- Were traveling more than 15 mph above the speed of traffic around you
- Were acting recklessly or carelessly
- Were riding on the shoulder, which is prohibited in California
Because California is a pure comparative negligence state, the insurance company can assign a percentage of the blame to all parties involved in an accident.
Tips for Lane Splitting Safely
The California Highway Patrol has provided several tips to improve motorcycle safety while lane splitting. Review these tips to prevent accidents:
- Only lane split if the circumstances around you, including the width of the lanes, weather conditions, lighting conditions, and the size of surrounding vehicles, make it safe to do so.

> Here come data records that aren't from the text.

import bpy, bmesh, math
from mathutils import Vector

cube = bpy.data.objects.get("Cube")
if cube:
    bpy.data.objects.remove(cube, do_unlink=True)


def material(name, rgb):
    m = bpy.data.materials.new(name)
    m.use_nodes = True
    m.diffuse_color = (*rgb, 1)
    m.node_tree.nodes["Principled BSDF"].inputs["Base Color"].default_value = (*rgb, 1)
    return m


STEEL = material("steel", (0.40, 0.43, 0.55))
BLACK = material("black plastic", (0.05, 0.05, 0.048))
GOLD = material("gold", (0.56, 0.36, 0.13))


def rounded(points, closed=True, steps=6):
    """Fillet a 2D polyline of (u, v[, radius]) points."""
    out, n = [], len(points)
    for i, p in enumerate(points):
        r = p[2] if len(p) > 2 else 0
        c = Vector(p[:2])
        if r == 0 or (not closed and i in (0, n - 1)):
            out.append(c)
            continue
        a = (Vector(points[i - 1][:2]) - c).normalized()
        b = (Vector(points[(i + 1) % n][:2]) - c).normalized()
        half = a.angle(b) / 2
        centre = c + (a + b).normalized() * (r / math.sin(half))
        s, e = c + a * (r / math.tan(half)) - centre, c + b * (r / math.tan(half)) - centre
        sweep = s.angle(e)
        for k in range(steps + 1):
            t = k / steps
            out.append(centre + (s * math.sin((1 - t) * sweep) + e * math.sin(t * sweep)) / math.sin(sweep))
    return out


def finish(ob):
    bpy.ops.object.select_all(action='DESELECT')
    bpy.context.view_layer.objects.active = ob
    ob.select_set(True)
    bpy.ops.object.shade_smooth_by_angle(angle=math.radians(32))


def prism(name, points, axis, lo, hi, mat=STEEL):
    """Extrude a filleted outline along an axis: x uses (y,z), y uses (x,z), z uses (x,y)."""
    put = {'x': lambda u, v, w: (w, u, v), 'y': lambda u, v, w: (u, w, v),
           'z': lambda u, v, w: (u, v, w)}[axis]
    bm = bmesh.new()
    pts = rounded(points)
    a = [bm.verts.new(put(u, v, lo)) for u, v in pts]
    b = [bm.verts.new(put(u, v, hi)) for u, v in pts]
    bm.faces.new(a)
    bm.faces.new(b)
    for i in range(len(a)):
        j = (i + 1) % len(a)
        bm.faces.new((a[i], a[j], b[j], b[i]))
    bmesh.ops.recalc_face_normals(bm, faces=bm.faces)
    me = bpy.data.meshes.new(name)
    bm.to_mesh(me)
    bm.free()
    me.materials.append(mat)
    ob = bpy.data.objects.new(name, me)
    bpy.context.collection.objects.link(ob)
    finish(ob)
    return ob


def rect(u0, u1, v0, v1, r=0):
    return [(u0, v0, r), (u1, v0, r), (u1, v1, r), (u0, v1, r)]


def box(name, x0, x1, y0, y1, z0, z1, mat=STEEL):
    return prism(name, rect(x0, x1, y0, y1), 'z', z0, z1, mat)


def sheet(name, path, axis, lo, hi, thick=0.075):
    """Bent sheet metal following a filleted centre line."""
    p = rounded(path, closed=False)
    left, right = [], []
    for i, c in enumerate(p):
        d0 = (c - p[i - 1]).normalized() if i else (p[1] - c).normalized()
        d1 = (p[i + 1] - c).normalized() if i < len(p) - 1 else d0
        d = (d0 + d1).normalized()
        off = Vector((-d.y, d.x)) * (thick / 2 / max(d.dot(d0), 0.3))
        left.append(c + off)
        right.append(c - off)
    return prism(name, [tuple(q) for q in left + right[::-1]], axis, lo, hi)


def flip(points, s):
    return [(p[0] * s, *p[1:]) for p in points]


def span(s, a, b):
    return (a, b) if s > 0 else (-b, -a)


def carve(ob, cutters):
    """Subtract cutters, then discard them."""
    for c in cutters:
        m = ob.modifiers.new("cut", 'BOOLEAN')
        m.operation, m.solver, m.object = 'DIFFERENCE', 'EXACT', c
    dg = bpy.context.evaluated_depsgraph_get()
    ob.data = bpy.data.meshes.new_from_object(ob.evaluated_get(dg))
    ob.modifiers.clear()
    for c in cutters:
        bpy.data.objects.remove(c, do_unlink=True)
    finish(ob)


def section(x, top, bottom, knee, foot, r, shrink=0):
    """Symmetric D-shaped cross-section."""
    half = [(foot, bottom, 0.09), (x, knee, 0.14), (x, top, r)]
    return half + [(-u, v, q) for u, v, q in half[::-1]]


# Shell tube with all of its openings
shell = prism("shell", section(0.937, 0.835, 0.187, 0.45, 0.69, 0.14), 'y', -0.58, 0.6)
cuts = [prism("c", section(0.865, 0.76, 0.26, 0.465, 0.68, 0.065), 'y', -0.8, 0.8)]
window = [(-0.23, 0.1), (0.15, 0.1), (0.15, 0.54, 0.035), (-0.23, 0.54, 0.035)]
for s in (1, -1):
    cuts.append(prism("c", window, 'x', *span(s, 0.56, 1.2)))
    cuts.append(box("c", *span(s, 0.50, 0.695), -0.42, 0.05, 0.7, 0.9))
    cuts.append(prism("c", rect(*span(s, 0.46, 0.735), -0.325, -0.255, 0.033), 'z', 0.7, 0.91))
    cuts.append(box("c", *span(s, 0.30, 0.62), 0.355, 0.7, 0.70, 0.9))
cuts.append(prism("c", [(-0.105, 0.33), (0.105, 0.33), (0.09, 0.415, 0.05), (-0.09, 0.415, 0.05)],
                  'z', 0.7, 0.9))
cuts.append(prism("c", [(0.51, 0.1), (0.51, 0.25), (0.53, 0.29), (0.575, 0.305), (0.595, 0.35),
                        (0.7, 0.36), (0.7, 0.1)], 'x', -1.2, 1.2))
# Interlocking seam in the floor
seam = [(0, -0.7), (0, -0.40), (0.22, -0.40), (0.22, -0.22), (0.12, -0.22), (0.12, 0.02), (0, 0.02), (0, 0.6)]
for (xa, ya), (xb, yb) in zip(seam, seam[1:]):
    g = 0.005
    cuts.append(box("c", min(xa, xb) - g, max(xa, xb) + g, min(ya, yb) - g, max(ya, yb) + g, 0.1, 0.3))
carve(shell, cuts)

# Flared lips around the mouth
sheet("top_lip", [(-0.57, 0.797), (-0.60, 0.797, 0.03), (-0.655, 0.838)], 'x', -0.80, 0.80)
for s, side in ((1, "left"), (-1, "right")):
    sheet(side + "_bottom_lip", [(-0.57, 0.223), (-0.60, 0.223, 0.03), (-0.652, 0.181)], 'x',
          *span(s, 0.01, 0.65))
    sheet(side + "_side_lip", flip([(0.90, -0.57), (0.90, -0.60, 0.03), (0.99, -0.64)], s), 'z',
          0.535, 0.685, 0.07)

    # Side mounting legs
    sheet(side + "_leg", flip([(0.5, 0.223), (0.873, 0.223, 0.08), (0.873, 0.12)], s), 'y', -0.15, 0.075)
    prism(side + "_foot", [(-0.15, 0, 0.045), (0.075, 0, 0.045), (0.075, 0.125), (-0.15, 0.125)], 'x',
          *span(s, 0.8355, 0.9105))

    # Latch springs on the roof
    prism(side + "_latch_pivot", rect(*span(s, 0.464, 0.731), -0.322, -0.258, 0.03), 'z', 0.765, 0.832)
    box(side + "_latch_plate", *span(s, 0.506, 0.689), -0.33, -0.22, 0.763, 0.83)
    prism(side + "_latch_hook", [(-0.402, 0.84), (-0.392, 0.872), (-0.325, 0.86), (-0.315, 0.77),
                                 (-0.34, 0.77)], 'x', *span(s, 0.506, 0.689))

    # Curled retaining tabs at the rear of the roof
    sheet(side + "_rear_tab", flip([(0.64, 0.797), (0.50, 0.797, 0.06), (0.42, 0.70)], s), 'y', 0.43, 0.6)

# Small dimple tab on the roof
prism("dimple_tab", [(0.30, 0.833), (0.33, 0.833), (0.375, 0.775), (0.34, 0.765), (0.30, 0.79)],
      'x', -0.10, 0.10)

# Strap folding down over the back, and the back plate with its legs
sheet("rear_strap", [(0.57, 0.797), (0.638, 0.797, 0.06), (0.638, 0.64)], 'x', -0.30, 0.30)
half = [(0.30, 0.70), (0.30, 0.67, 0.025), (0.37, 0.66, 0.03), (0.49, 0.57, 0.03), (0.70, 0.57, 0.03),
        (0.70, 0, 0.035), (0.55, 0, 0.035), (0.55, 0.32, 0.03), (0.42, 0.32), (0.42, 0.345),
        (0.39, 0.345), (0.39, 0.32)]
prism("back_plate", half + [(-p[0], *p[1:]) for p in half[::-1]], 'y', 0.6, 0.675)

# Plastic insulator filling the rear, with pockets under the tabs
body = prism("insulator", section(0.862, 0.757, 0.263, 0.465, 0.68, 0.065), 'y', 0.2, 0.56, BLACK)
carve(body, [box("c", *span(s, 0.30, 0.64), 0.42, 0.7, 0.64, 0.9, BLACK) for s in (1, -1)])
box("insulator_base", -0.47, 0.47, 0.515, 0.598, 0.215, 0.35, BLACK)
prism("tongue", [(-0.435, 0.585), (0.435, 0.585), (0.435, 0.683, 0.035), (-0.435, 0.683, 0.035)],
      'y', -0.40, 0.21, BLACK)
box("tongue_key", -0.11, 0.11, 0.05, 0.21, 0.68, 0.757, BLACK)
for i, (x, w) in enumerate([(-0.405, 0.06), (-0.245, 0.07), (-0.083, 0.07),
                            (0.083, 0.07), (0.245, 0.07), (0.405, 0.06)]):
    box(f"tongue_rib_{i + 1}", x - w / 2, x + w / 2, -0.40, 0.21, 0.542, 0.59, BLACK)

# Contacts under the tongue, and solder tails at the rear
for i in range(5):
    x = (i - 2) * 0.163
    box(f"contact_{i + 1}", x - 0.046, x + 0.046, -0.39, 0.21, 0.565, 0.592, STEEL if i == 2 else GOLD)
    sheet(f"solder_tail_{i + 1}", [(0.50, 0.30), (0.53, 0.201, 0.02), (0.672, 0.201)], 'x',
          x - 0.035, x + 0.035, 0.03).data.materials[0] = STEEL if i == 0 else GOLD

- Try to split between the far-left lanes instead of the right-hand lanes.
- Wear reflective gear and bright colors to improve visibility while lane splitting.
- Avoid lane splitting in fast-moving traffic and keep a minimum speed differential between you and other drivers.
- Stay out of drivers’ blind spots for prolonged periods.
You can also improve your safety by encouraging your friends and family members to watch out for lane-splitting motorcyclists.
Have You Been Involved in a Lane Splitting Accident?
The lane-splitting controversy doesn’t automatically make you liable for lane-splitting accidents. If you’ve been involved in an accident while lane splitting, contact the motorcycle accident lawyers at the Khalil Law Group today at 714-617-7870 for a free consultation.